That's why Iguodala was the first trick Steve Kerr, with help from assistant coach Mike Brown, pulled out of his postseason coaching bag.
It was Game 1 of the first-round series against the savvy underdog San Antonio Spurs and Kerr was seeking a specific result with a particular style. So he dialed up Iguodala, a veteran wing and the team's Sixth Man, to start -- at point guard.
"I just wanted to put our best defensive lineup on the floor from the beginning," Kerr said after a 113-92 victory Saturday at Oracle Arena. "The whole point of these games early in the series is to re-establish our defense. You guys already know, over the last month or so, our defense has been subpar.
"You can't win in this league in the playoffs unless you defend, and they defended tonight. We went with our best defensive group."
Iguodala has spent most of the past couple weeks coping with tendinitis. He missed six of the last seven regular-season games.
Brown actually approached Kerr a couple weeks ago with the idea of starting Iguodala. Kerr bought it. He went with what he knows and, given the results, he's likely to stay with this curveball of a move.
Iguodala knew it was coming, despite joking that he learned 30 minutes before the game. He handles the ball a lot as a "point forward," anyway, so this was not a major adjustment. Once the game tipped off, he didn't do much of anything different.
"It was the same as usual, just be ready to go," Iguodala said of his reaction to starting. "Like I have been saying this since Steve's gotten here, we're on the same page from a basketball standpoint. We were thought the same principles from our college years. I know what to be ready for and I know what to prep for, so just being ready for whatever when the day came."

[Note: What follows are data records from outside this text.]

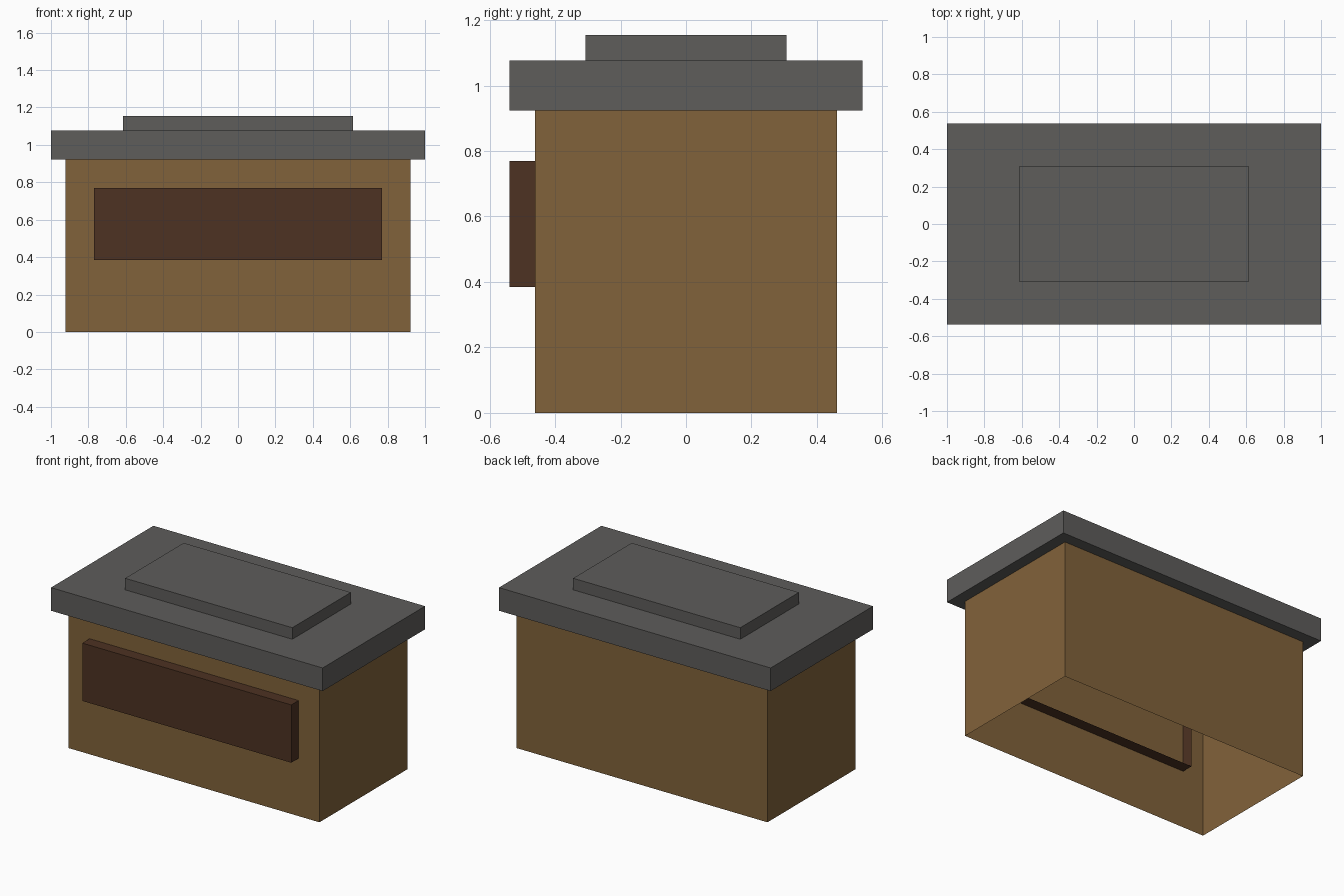
import bpy, bmesh
from mathutils import Vector

if "Cube" in bpy.data.objects:
    bpy.data.objects.remove(bpy.data.objects["Cube"])

U = 1 / 13  # model grid unit


def material(name, color):
    m = bpy.data.materials.new(name)
    m.diffuse_color = (*color, 1)
    m.use_nodes = True
    m.node_tree.nodes["Principled BSDF"].inputs["Base Color"].default_value = m.diffuse_color
    return m


wood = material("light wood", (0.222, 0.123, 0.043))
dark = material("dark wood", (0.075, 0.032, 0.016))
stone = material("grey stone", (0.112, 0.109, 0.105))


def box(name, lo, hi, mat, open_dirs=()):
    """Box between two corners in grid units, with faces along open_dirs left out."""
    lo, hi = Vector(lo) * U, Vector(hi) * U
    bm = bmesh.new()
    bmesh.ops.create_cube(bm, size=1)
    for v in bm.verts:
        v.co = Vector([(lo[i] + hi[i]) / 2 + v.co[i] * (hi[i] - lo[i]) for i in range(3)])
    bm.normal_update()
    gone = [f for f in bm.faces if any(f.normal.dot(Vector(d)) > 0.9 for d in open_dirs)]
    if gone:
        bmesh.ops.delete(bm, geom=gone, context='FACES')
    me = bpy.data.meshes.new(name)
    bm.to_mesh(me)
    bm.free()
    me.materials.append(mat)
    ob = bpy.data.objects.new(name, me)
    bpy.context.collection.objects.link(ob)
    return ob


# Thin-walled body, open underneath and covered by the roof
box("body_walls", (-12, -6, 0), (12, 6, 12), wood, [(0, 0, -1), (0, 0, 1)])
# Front panel, a backless shell pushed through the front wall
box("front_panel", (-10, -7, 5), (10, -5, 10), dark, [(0, 1, 0)])
# Overhanging roof slab and raised cap
box("roof_slab", (-13, -7, 12), (13, 7, 14), stone)
box("roof_cap", (-8, -4, 14), (8, 4, 15), stone, [(0, 0, -1)])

The Warriors seized control early, taking a double-digit lead in the first quarter and maintaining it for all but a few minutes after. They limited San Antonio to 34.1-percent shooting in the first half, 40 percent for the game.
Iguodala's length (he's 6-7, six inches taller than Cook) allowed the Warriors to switch at random on defense.
"He can guard four positions, so it made sense," Brown said.
"We focused in on just trying to win every possession on the defensive side of the ball and then we weren't worried about the previous possession or the possession that's coming after that," Draymond Green said. "We just tried to focus in on guarding our man, switching when he need to, boxing out, finishing a possession and then getting out and running."
Iguodala's numbers don't stand out, but they rarely do. He scored 3 points but had seven rebounds, four assists and one steal. He was plus-16 over 23 minutes.
"Andre gives us so much on both ends, especially the defensive end, his ability to guard every position," Klay Thompson said. "He's got some of the best hands I've ever seen and our ability to switch I think disrupted them. I know they will make adjustments Monday but we were able to clog the lane and get back to shooters, and Andre initiates that at the point guard position.
"But he's such a great glue guy, can literally do everything, whether it's get the ball off the board and lead the fast-break or knock down an open three. He was huge for us tonight. He only took four shots but his intangibles and his rebounding, as well as playmaking, were great."
Game 1 goes to the Warriors. It goes to Kerr and Brown, who set the stage. They wanted to go defense, so they went to someone they knew would bring it.